■ WHAT NEEDS TO BE DONE ■
The whole listing is to be restated word for word with no images.

■ ENTRIES SUPPLIED ■

╭──

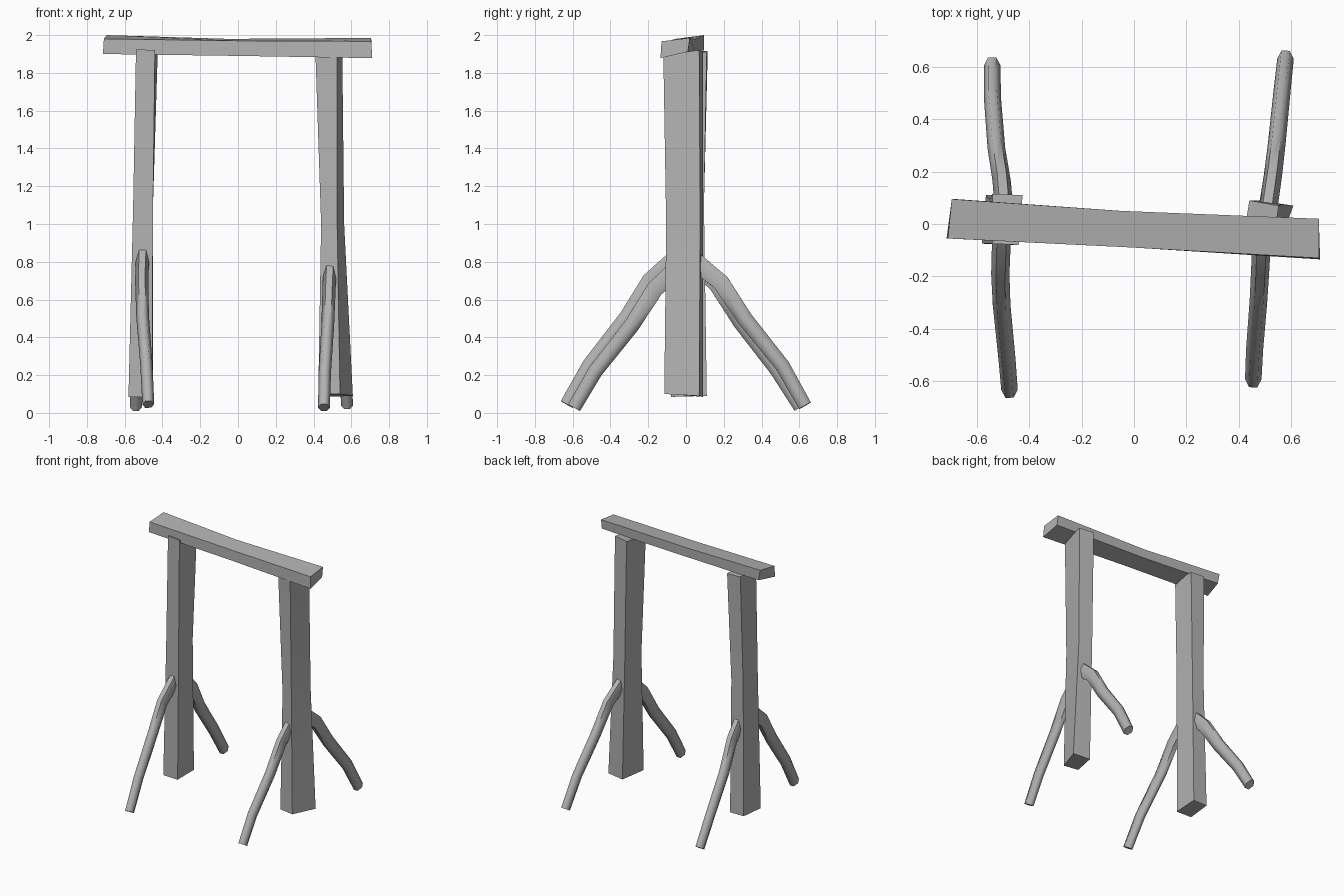
import bpy, bmesh
from math import sin, cos, pi, radians
from mathutils import Vector

if "Cube" in bpy.data.objects:
    bpy.data.objects.remove(bpy.data.objects["Cube"])

# Weathered dark grey for every part
wood = bpy.data.materials.new("grey_wood")
wood.diffuse_color = (0.45, 0.45, 0.45, 1)
wood.use_nodes = True
wood.node_tree.nodes["Principled BSDF"].inputs["Base Color"].default_value = wood.diffuse_color


def loft(name, rings):
    """Capped solid skinned through a list of equal-sized rings."""
    bm = bmesh.new()
    loops = [[bm.verts.new(p) for p in ring] for ring in rings]
    n = len(loops[0])
    for a, b in zip(loops, loops[1:]):
        for i in range(n):
            j = (i + 1) % n
            bm.faces.new((a[i], a[j], b[j], b[i]))
    bm.faces.new(loops[0])
    bm.faces.new(loops[-1])
    bmesh.ops.recalc_face_normals(bm, faces=bm.faces)
    me = bpy.data.meshes.new(name)
    bm.to_mesh(me)
    bm.free()
    me.materials.append(wood)
    ob = bpy.data.objects.new(name, me)
    bpy.context.collection.objects.link(ob)
    bpy.ops.object.select_all(action='DESELECT')
    ob.select_set(True)
    bpy.context.view_layer.objects.active = ob
    bpy.ops.object.shade_smooth_by_angle(angle=radians(68))
    return ob


def brace(name, path, rx=0.036, rp=0.055, sides=6):
    """Bent tapering branch: rings set square to a path near the YZ plane."""
    pts = [Vector(p) for p in path]
    rings = []
    for i, p in enumerate(pts):
        t = pts[min(i + 1, len(pts) - 1)] - pts[max(i - 1, 0)]
        t.normalize()
        side = Vector((1, 0, 0))
        side = (side - t * side.dot(t)).normalized()
        up = t.cross(side)
        s = 1 - 0.25 * i / (len(pts) - 1)
        rings.append([p + side * cos(2 * pi * k / sides) * rx * (1 + s) / 2
                      + up * sin(2 * pi * k / sides) * rp * s for k in range(sides)])
    return loft(name, rings)


# Crooked top beam
loft("top_beam", [
    [(-.715, -.055, 1.90), (-.68, .095, 1.92), (-.695, .095, 2.0), (-.71, -.055, 1.98)],
    [(0, -.09, 1.89), (-.05, .05, 1.91), (-.05, .05, 1.98), (0, -.09, 1.97)],
    [(.71, -.135, 1.878), (.705, .01, 1.912), (.705, .02, 1.985), (.705, -.13, 1.967)],
])

# Uneven uprights
loft("left_post", [
    [(-.58, -.075, .085), (-.455, -.08, .085), (-.45, .11, .09), (-.565, .11, .09)],
    [(-.555, -.075, 1.1), (-.45, -.075, 1.1), (-.45, .095, 1.1), (-.55, .095, 1.1)],
    [(-.54, -.075, 1.925), (-.44, -.08, 1.92), (-.425, .11, 1.91), (-.54, .115, 1.915)],
])
loft("right_post", [
    [(.425, -.095, .10), (.54, -.115, .10), (.608, .07, .09), (.475, .09, .085)],
    [(.44, -.09, 1.0), (.525, -.105, 1.0), (.562, .075, 1.0), (.455, .09, 1.0)],
    [(.41, -.10, 1.90), (.525, -.12, 1.90), (.552, .07, 1.92), (.44, .09, 1.915)],
])

# Bent ground braces, front and back of each post
brace("left_front_brace", [(-.505, -.04, .83), (-.51, -.19, .70), (-.505, -.31, .51),
                           (-.485, -.51, .255), (-.475, -.632, .045)])
brace("left_back_brace", [(-.495, .05, .79), (-.505, .165, .68), (-.525, .29, .48),
                          (-.54, .48, .23), (-.541, .605, .03)])
brace("right_front_brace", [(.487, -.05, .76), (.482, -.165, .655), (.475, -.29, .46),
                            (.46, -.48, .22), (.455, -.592, .028)])
brace("right_back_brace", [(.51, .05, .80), (.53, .185, .69), (.545, .31, .50),
                           (.565, .51, .25), (.578, .63, .038)])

╰──

■ SOLUTION TO THIS PROBLEM ■
import bpy, bmesh
from math import sin, cos, pi, radians
from mathutils import Vector

if "Cube" in bpy.data.objects:
    bpy.data.objects.remove(bpy.data.objects["Cube"])

# Weathered dark grey for every part
wood = bpy.data.materials.new("grey_wood")
wood.diffuse_color = (0.45, 0.45, 0.45, 1)
wood.use_nodes = True
wood.node_tree.nodes["Principled BSDF"].inputs["Base Color"].default_value = wood.diffuse_color


def loft(name, rings):
    """Capped solid skinned through a list of equal-sized rings."""
    bm = bmesh.new()
    loops = [[bm.verts.new(p) for p in ring] for ring in rings]
    n = len(loops[0])
    for a, b in zip(loops, loops[1:]):
        for i in range(n):
            j = (i + 1) % n
            bm.faces.new((a[i], a[j], b[j], b[i]))
    bm.faces.new(loops[0])
    bm.faces.new(loops[-1])
    bmesh.ops.recalc_face_normals(bm, faces=bm.faces)
    me = bpy.data.meshes.new(name)
    bm.to_mesh(me)
    bm.free()
    me.materials.append(wood)
    ob = bpy.data.objects.new(name, me)
    bpy.context.collection.objects.link(ob)
    bpy.ops.object.select_all(action='DESELECT')
    ob.select_set(True)
    bpy.context.view_layer.objects.active = ob
    bpy.ops.object.shade_smooth_by_angle(angle=radians(68))
    return ob


def brace(name, path, rx=0.036, rp=0.055, sides=6):
    """Bent tapering branch: rings set square to a path near the YZ plane."""
    pts = [Vector(p) for p in path]
    rings = []
    for i, p in enumerate(pts):
        t = pts[min(i + 1, len(pts) - 1)] - pts[max(i - 1, 0)]
        t.normalize()
        side = Vector((1, 0, 0))
        side = (side - t * side.dot(t)).normalized()
        up = t.cross(side)
        s = 1 - 0.25 * i / (len(pts) - 1)
        rings.append([p + side * cos(2 * pi * k / sides) * rx * (1 + s) / 2
                      + up * sin(2 * pi * k / sides) * rp * s for k in range(sides)])
    return loft(name, rings)


# Crooked top beam
loft("top_beam", [
    [(-.715, -.055, 1.90), (-.68, .095, 1.92), (-.695, .095, 2.0), (-.71, -.055, 1.98)],
    [(0, -.09, 1.89), (-.05, .05, 1.91), (-.05, .05, 1.98), (0, -.09, 1.97)],
    [(.71, -.135, 1.878), (.705, .01, 1.912), (.705, .02, 1.985), (.705, -.13, 1.967)],
])

# Uneven uprights
loft("left_post", [
    [(-.58, -.075, .085), (-.455, -.08, .085), (-.45, .11, .09), (-.565, .11, .09)],
    [(-.555, -.075, 1.1), (-.45, -.075, 1.1), (-.45, .095, 1.1), (-.55, .095, 1.1)],
    [(-.54, -.075, 1.925), (-.44, -.08, 1.92), (-.425, .11, 1.91), (-.54, .115, 1.915)],
])
loft("right_post", [
    [(.425, -.095, .10), (.54, -.115, .10), (.608, .07, .09), (.475, .09, .085)],
    [(.44, -.09, 1.0), (.525, -.105, 1.0), (.562, .075, 1.0), (.455, .09, 1.0)],
    [(.41, -.10, 1.90), (.525, -.12, 1.90), (.552, .07, 1.92), (.44, .09, 1.915)],
])

# Bent ground braces, front and back of each post
brace("left_front_brace", [(-.505, -.04, .83), (-.51, -.19, .70), (-.505, -.31, .51),
                           (-.485, -.51, .255), (-.475, -.632, .045)])
brace("left_back_brace", [(-.495, .05, .79), (-.505, .165, .68), (-.525, .29, .48),
                          (-.54, .48, .23), (-.541, .605, .03)])
brace("right_front_brace", [(.487, -.05, .76), (.482, -.165, .655), (.475, -.29, .46),
                            (.46, -.48, .22), (.455, -.592, .028)])
brace("right_back_brace", [(.51, .05, .80), (.53, .185, .69), (.545, .31, .50),
                           (.565, .51, .25), (.578, .63, .038)])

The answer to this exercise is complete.